WATERLOO — The Board of Education Monday voted 8-0 to accept a purchase offer from an East Syracuse developer for the sale of the vacant Main Street School for conversion to affordable senior housing.
Without discussion, the board voted to sell the iconic, historic school to Lakewood Development/Two Plus Four Construction for $600,000.
Before the vote, Susan B. Kimmel, president of Two Plus Four Construction Management Company, told the board its plans, if the sale is finalized. She said the plan is redevelop the three-story school into 32 independent, affordable senior apartments for those age 55 or older who can live independently. The plan calls for the school auditorium to remain available for public uses.
She said there would be 28 one-bedroom units and four two-bedroom handicapped adaptable apartments.
Kimmel said converting old schools into affordable housing “is all we do’’ and cited recent conversions of old schools in Watkins Glen and Auburn. The company responded to a Request For Proposals solicitation and was asked by school officials to appear before the board to explain its plans.
“It’s a beautiful school. We feel it is eligible for placement on the National Register of Historic Places, which makes it eligible for tax credits that make this project feasible,” Kimmel said.
“The State Historic Preservation Office has seen the building. They would require that the exterior not be changed, other than new windows of the same size,” Kimmel said. She said SHPO officials also want to retain as much of the features of the school as possible, including not relocating doors leading to the apartments.

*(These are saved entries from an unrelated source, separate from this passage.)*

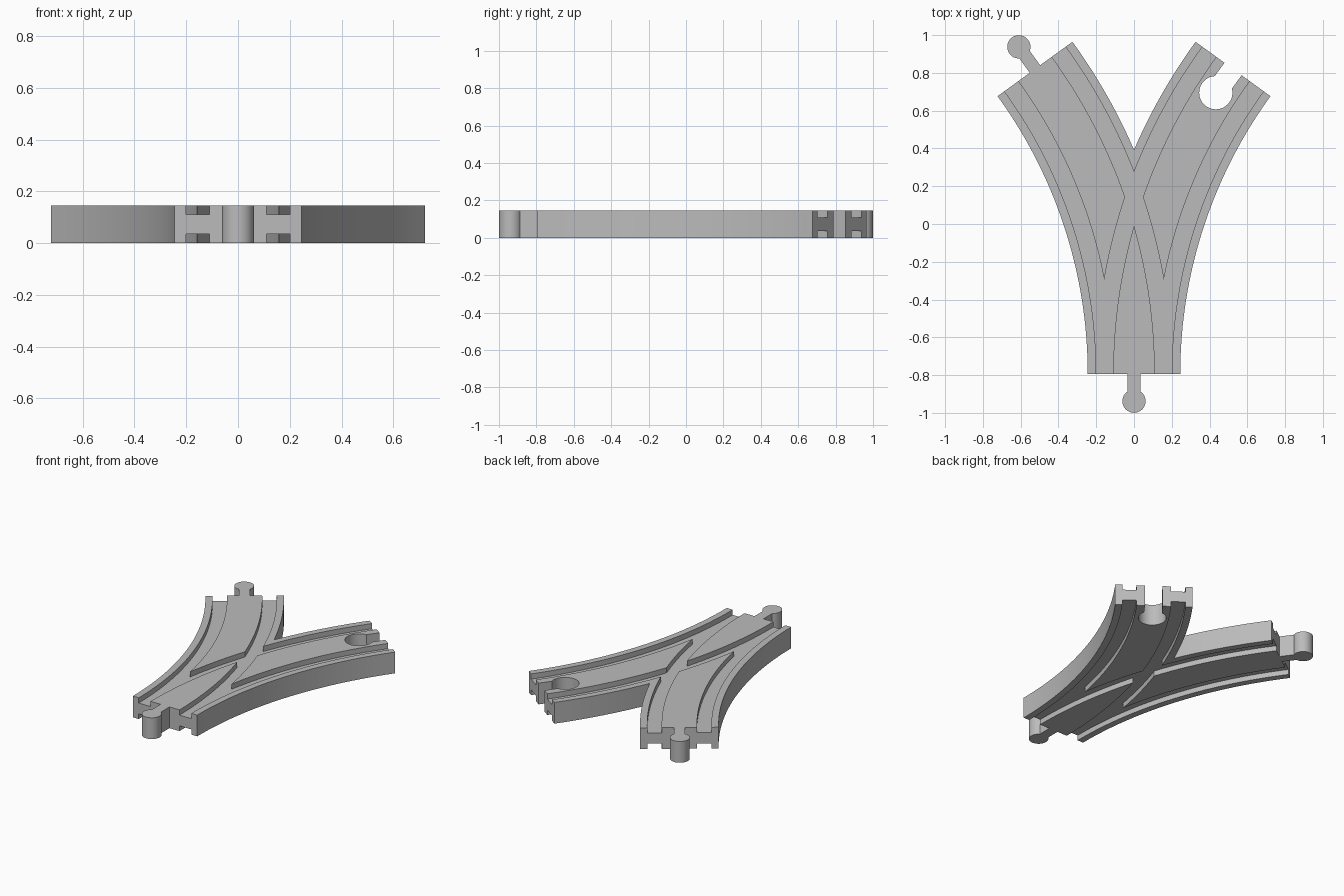
import bpy, bmesh
from math import sin, cos, pi, asin, acos, radians
from mathutils import Vector

R = 2.745            # centreline radius of each branch
HALF = 0.245         # half width of the track
Y0 = -0.793          # front end
TURN = radians(36)   # angle swept by each branch
H = 0.146            # thickness
DEPTH = 0.036        # groove depth
STEPS = 32

old = bpy.data.objects.get("Cube")
if old:
    bpy.data.objects.remove(old, do_unlink=True)

grey = bpy.data.materials.new("track grey")
grey.use_nodes = True
colour = (0.5, 0.5, 0.5, 1)
grey.diffuse_color = colour
grey.node_tree.nodes["Principled BSDF"].inputs["Base Color"].default_value = colour


def branch_point(side, offset, angle):
    """Point on a branch, offset sideways from its centreline."""
    r = R - offset
    return Vector((side * (R - r * cos(angle)), Y0 + r * sin(angle)))


def arc(side, offset, start, end):
    return [branch_point(side, offset, start + (end - start) * i / STEPS)
            for i in range(STEPS + 1)]


def connector(origin, out, reach, radius, neck, socket=False):
    """Outline of a round peg with a neck, or of the socket that takes one."""
    across = Vector((-out.y, out.x))
    a = asin(neck / radius)
    if socket:
        centre, start, end = origin - out * reach, -a, a - 2 * pi
    else:
        centre, start, end = origin + out * reach, a - pi, pi - a
    ring = [start + (end - start) * i / STEPS for i in range(STEPS + 1)]
    return ([origin - across * neck]
            + [centre + radius * (sin(t) * across + cos(t) * out) for t in ring]
            + [origin + across * neck])


def prism(name, outline, z0, z1):
    bm = bmesh.new()
    face = bm.faces.new([bm.verts.new((p.x, p.y, z0)) for p in outline])
    top = bmesh.ops.extrude_face_region(bm, geom=[face])["geom"]
    bmesh.ops.translate(bm, vec=(0, 0, z1 - z0),
                        verts=[g for g in top if isinstance(g, bmesh.types.BMVert)])
    bmesh.ops.recalc_face_normals(bm, faces=bm.faces)
    mesh = bpy.data.meshes.new(name)
    bm.to_mesh(mesh)
    bm.free()
    mesh.materials.append(grey)
    obj = bpy.data.objects.new(name, mesh)
    bpy.context.collection.objects.link(obj)
    return obj


# Forked body outline, counterclockwise from the front left corner
crotch = acos(R / (R + HALF))
peg = dict(reach=0.145, radius=0.0615, neck=0.034)
outline = [Vector((-HALF, Y0))]
outline += connector(Vector((0, Y0)), Vector((0, -1)), **peg)
outline += arc(1, HALF, 0, TURN)
outline += connector(branch_point(1, 0, TURN), Vector((sin(TURN), cos(TURN))),
                     0.155, 0.088, 0.056, socket=True)
outline += arc(1, -HALF, TURN, crotch)
outline += arc(-1, -HALF, crotch, TURN)[1:]
outline += connector(branch_point(-1, 0, TURN), Vector((-sin(TURN), cos(TURN))), **peg)
outline += arc(-1, HALF, TURN, 0)[:-1]
track = prism("forked_track", outline, 0, H)

# Wheel grooves on both faces, two along each branch
cutters = []
for side in (1, -1):
    for inner, outer in ((0.11, 0.2), (-0.2, -0.11)):
        strip = arc(side, inner, -0.01, TURN + 0.01) + arc(side, outer, TURN + 0.01, -0.01)
        for z0, z1 in ((H - DEPTH, H + 0.05), (-0.05, DEPTH)):
            cutter = prism("groove_cutter", strip, z0, z1)
            cutter.hide_render = True
            cutters.append(cutter)
            mod = track.modifiers.new("groove", 'BOOLEAN')
            mod.operation = 'DIFFERENCE'
            mod.solver = 'EXACT'
            mod.object = cutter

# Apply the cuts and drop the cutters
bpy.context.view_layer.update()
graph = bpy.context.evaluated_depsgraph_get()
cut_mesh = bpy.data.meshes.new_from_object(track.evaluated_get(graph))
track.modifiers.clear()
track.data = cut_mesh
for cutter in cutters:
    bpy.data.objects.remove(cutter, do_unlink=True)

bpy.ops.object.select_all(action='DESELECT')
track.select_set(True)
bpy.context.view_layer.objects.active = track
bpy.ops.object.shade_smooth_by_angle()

“They want people living there to remember when it was a school,’’ she said.
Kimmel said the apartments would be rented only to those 55 or older. As affordable housing, she said they would be rented for below market rates. The developer can borrow money from the state at 1 percent interest, which allows the rents to be $500 to $750 for one-bedroom units and $750 to $850 for two bedroom units, including heat and water.
Kimmel said 20 of the units would be for people with 60 percent of the average median income, which is $27,120 for one person or $30,967 for two. The other 12 units would be for those with 90 percent of average median income, which is $40,680 for one person and $46,440 for two.
“I’m estimating a $13.6 million project. These older schools can be tricky and expensive. But the state likes us to do these school conversions because we do them well,” Kimmel said.
She said her company would build and manage the project. She said there would be laundry facilities and trash rooms on every floor, emergency pull cords in all bedrooms and bathrooms, a community room with a full kitchen, an elevator and on-site parking.
Kimmel said her company would provide a $25,000 “option fee” to the district to hold the building while it gets its financing finalized. Her company would also provide $20,000 to maintain the school until they can complete the sale.
“If all goes well, I anticipate financing in May and a closing in June or July, with construction to begin almost immediately. It’s a win-win in you no longer have to maintain a building you don’t need, it gets to meet a housing need and gets on the tax rolls,” Kimmel said.
She said she will seek a tax abatement of some nature.
“This school is one of the best of all those we’ve seen. SHPO will be involved in every step of the way to maintain the historical integrity of the building, inside and out.”
The school was built in the center of the village in 1928, serving as Waterloo High School until a new high school was built on Center Street in 1962. Main Street then became a junior high and then a middle school. When another new high school was built at the Center Street site in 2012, the middle school was moved into the former high school and Main Street housed the K-5 multi-age elementary school that had been at Border City.
The school closed at the end of the 2014 academic year.